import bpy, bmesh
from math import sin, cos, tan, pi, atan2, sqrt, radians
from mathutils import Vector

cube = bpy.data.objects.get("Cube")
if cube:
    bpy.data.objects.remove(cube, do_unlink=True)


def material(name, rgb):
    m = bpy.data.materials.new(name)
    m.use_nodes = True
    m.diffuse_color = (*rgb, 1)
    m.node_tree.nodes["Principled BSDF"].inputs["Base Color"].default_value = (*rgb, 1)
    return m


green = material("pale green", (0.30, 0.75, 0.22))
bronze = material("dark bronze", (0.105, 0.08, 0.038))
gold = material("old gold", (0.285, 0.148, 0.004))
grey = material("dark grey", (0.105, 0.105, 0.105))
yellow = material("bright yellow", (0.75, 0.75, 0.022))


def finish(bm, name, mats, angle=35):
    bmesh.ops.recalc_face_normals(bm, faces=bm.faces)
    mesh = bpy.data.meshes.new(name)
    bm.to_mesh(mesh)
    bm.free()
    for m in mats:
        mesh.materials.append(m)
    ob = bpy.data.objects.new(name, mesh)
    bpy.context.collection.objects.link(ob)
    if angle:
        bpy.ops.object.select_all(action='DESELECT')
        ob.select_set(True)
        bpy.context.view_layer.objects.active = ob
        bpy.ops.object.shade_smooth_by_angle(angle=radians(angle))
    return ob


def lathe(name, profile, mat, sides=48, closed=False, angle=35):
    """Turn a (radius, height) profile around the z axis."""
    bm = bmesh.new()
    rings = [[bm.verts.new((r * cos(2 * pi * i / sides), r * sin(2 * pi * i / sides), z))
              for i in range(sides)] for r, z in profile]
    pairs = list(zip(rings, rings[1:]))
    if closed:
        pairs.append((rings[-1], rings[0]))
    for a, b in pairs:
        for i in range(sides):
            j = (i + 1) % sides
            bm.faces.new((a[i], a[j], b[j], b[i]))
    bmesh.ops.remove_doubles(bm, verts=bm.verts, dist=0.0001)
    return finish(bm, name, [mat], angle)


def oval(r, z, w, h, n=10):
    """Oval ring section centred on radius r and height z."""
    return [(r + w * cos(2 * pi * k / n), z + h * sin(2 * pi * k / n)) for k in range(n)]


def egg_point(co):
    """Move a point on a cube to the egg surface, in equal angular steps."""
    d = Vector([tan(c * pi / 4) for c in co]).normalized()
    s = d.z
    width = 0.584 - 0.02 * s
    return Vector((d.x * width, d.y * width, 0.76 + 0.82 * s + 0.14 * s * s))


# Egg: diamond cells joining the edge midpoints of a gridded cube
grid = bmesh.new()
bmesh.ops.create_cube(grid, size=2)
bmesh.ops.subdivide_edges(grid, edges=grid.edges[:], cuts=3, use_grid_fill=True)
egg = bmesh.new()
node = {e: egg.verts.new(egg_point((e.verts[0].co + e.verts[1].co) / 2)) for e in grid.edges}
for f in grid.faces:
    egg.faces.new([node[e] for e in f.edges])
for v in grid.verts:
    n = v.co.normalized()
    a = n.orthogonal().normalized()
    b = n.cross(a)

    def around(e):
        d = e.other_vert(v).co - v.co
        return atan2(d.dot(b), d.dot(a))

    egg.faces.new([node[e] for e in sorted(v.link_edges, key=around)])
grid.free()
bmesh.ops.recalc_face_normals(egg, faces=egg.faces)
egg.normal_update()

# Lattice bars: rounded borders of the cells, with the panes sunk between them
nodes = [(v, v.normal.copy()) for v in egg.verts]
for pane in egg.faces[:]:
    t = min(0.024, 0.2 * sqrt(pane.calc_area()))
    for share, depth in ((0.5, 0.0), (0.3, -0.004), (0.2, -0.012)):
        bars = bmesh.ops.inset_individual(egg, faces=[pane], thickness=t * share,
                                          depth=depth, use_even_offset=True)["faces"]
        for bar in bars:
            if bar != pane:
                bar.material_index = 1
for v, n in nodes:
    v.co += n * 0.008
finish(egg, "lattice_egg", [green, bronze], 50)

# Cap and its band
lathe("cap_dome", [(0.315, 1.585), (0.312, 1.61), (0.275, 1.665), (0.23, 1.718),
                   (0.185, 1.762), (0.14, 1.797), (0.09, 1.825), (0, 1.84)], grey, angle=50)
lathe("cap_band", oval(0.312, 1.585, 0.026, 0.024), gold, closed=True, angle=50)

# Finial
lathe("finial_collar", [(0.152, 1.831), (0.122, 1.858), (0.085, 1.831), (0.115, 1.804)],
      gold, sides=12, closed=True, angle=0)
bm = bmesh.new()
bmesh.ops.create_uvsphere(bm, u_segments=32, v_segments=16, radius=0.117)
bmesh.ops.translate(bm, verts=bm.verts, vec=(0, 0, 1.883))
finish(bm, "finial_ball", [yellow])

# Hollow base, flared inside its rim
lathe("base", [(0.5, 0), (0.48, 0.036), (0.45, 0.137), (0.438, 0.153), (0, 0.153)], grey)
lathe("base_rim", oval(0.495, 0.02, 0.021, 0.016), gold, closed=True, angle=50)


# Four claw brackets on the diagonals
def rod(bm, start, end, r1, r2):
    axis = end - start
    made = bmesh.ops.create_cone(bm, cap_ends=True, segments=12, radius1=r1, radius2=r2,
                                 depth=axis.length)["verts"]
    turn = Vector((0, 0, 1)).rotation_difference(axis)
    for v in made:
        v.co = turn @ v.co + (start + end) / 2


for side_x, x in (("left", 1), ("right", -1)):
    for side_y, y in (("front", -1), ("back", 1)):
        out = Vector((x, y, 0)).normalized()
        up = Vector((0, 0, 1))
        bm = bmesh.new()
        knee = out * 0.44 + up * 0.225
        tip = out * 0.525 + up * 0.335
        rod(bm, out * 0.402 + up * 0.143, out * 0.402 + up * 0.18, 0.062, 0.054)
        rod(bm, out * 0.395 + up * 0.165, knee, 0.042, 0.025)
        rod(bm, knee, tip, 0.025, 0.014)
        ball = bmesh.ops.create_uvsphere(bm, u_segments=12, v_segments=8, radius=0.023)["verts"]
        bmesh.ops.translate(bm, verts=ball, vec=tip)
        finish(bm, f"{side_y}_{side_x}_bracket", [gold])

...

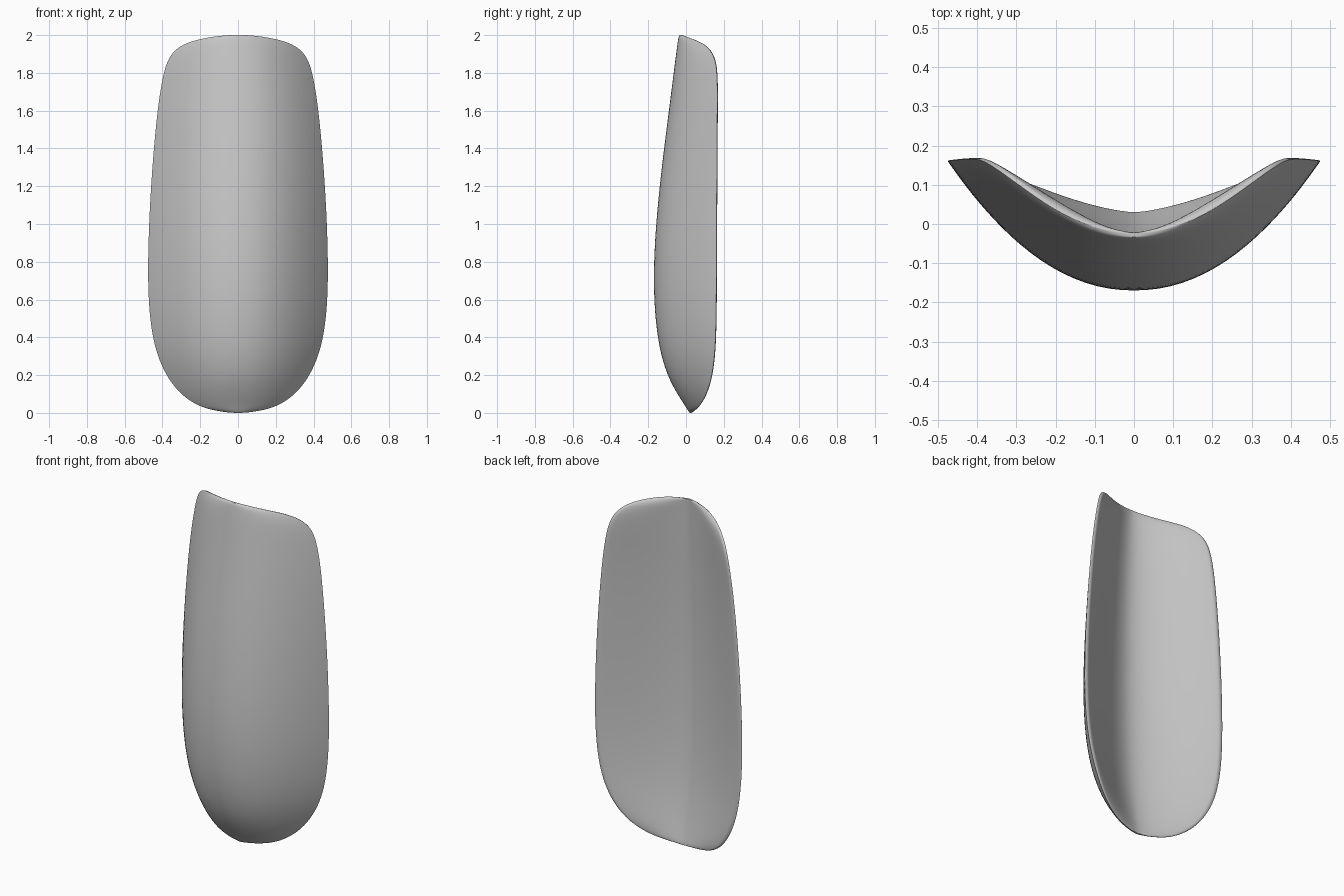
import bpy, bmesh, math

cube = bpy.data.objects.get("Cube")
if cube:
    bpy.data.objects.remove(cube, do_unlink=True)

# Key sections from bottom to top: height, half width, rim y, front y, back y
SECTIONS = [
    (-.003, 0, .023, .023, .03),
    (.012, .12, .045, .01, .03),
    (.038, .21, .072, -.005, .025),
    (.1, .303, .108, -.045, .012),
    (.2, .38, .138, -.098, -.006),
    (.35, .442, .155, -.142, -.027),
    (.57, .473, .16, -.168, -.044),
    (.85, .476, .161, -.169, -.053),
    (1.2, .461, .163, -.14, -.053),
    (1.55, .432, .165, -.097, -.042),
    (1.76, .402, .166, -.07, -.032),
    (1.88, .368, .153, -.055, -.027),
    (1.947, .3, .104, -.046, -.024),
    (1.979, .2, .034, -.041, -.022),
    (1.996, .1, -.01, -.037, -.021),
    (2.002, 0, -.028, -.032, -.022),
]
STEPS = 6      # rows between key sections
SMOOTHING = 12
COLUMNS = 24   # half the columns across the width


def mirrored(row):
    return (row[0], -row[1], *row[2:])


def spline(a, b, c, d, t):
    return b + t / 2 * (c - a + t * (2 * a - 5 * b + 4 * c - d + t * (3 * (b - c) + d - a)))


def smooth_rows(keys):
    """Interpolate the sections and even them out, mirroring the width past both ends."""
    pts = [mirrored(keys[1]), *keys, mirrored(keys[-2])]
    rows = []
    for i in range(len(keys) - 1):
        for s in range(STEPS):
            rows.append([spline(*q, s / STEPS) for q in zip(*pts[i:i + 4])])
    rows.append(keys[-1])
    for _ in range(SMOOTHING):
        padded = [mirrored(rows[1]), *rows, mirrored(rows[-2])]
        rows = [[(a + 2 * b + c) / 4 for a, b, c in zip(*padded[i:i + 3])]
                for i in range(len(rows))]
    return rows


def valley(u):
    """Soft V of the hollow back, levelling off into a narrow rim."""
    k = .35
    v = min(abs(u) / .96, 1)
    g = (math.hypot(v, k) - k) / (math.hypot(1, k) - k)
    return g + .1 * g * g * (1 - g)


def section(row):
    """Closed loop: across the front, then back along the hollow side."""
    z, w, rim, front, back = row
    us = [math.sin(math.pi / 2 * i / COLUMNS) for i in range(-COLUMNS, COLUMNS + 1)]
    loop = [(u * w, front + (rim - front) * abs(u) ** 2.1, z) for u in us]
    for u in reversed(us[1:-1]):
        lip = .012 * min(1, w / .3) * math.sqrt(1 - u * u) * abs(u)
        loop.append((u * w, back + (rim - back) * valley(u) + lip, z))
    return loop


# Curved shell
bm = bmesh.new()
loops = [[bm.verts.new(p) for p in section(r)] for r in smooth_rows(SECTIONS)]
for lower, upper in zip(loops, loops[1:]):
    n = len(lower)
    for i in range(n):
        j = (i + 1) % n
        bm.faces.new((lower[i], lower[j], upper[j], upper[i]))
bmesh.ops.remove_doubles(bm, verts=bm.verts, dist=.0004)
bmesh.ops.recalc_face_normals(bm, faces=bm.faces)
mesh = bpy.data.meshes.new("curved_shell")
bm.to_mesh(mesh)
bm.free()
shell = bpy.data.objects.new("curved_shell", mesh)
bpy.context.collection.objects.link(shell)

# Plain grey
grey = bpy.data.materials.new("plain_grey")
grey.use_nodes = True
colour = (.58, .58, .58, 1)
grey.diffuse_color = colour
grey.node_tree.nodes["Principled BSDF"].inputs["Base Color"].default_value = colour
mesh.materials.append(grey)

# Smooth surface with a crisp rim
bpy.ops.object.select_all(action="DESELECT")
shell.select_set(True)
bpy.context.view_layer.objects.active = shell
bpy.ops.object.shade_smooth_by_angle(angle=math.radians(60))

---

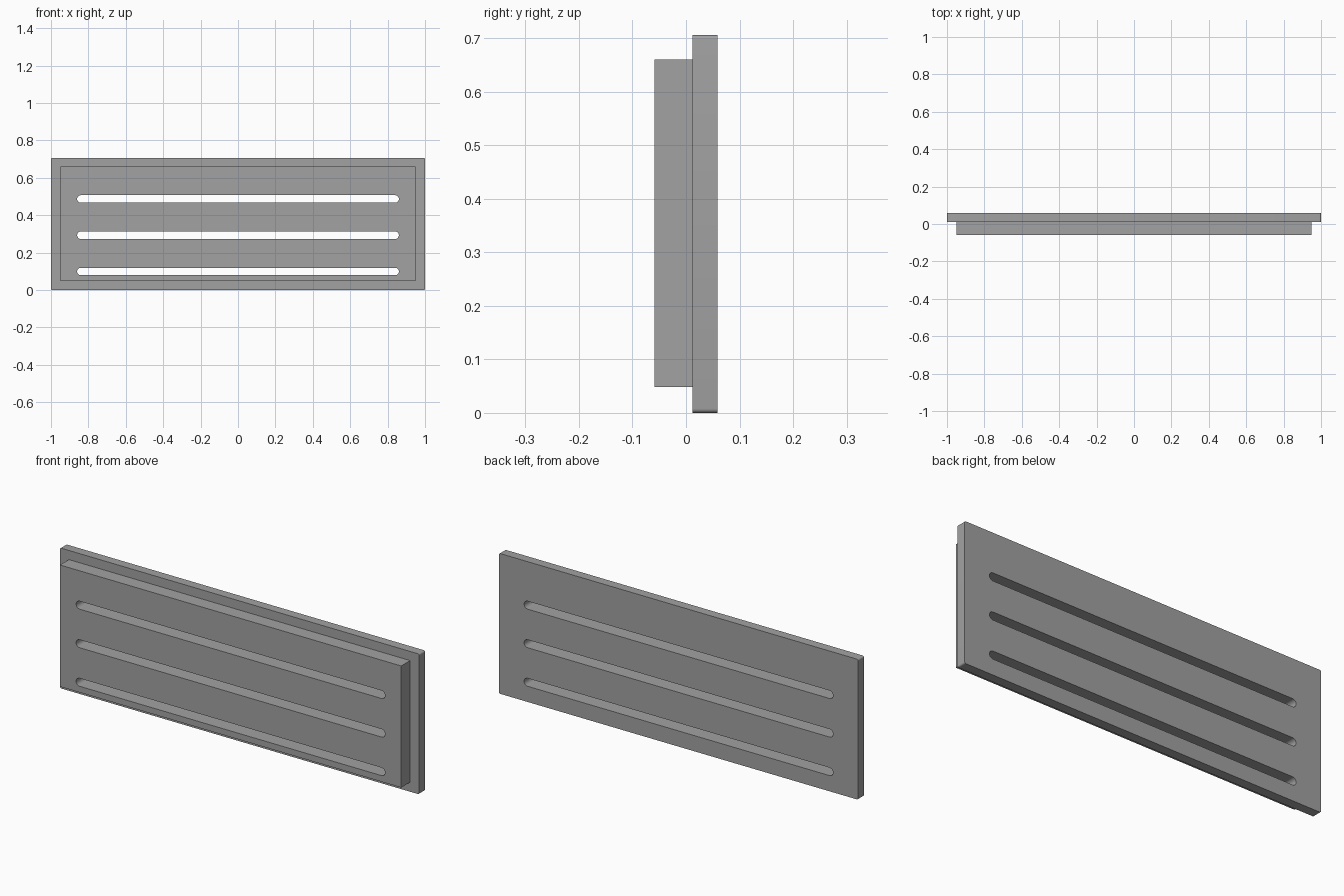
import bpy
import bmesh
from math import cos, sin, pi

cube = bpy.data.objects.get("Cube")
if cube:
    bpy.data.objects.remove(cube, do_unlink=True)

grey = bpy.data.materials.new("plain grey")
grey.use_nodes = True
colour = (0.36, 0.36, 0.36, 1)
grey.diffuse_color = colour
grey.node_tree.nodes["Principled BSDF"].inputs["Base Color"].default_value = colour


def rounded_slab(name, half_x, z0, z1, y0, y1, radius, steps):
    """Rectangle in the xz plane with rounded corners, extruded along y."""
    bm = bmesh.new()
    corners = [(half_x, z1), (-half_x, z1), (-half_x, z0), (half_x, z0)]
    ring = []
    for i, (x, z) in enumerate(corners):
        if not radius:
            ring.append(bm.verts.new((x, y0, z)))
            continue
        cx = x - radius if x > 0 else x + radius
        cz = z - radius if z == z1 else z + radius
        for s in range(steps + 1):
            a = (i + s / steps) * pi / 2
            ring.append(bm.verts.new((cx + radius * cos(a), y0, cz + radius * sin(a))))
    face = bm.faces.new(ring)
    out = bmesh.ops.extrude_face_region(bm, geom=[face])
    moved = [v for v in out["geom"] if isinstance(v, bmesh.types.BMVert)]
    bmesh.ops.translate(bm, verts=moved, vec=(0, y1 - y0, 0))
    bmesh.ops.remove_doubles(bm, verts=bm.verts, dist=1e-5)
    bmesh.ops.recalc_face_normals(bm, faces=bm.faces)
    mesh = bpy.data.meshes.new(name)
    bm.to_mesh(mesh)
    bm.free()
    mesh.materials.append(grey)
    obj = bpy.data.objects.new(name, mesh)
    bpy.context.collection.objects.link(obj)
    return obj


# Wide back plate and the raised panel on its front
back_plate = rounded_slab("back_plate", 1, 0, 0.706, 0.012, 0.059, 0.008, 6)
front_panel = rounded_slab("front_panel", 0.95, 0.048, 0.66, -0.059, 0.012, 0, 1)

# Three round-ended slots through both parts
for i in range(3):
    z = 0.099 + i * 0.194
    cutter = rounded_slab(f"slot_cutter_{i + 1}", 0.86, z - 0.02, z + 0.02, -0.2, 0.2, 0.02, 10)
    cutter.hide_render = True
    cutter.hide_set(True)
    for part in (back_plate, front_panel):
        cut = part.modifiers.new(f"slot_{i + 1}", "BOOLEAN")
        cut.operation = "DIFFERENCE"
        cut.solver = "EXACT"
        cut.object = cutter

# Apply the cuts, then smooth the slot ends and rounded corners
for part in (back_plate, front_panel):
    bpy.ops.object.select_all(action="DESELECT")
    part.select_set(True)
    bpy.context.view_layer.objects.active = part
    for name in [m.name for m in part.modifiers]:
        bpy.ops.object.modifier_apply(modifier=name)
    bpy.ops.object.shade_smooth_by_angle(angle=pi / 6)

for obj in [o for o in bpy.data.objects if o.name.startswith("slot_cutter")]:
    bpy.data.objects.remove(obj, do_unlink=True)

EXERCISE AIM -
In the material above, how many lines hold the string "width"? Give the number and nothing else.

OUTPUT BELOW -
5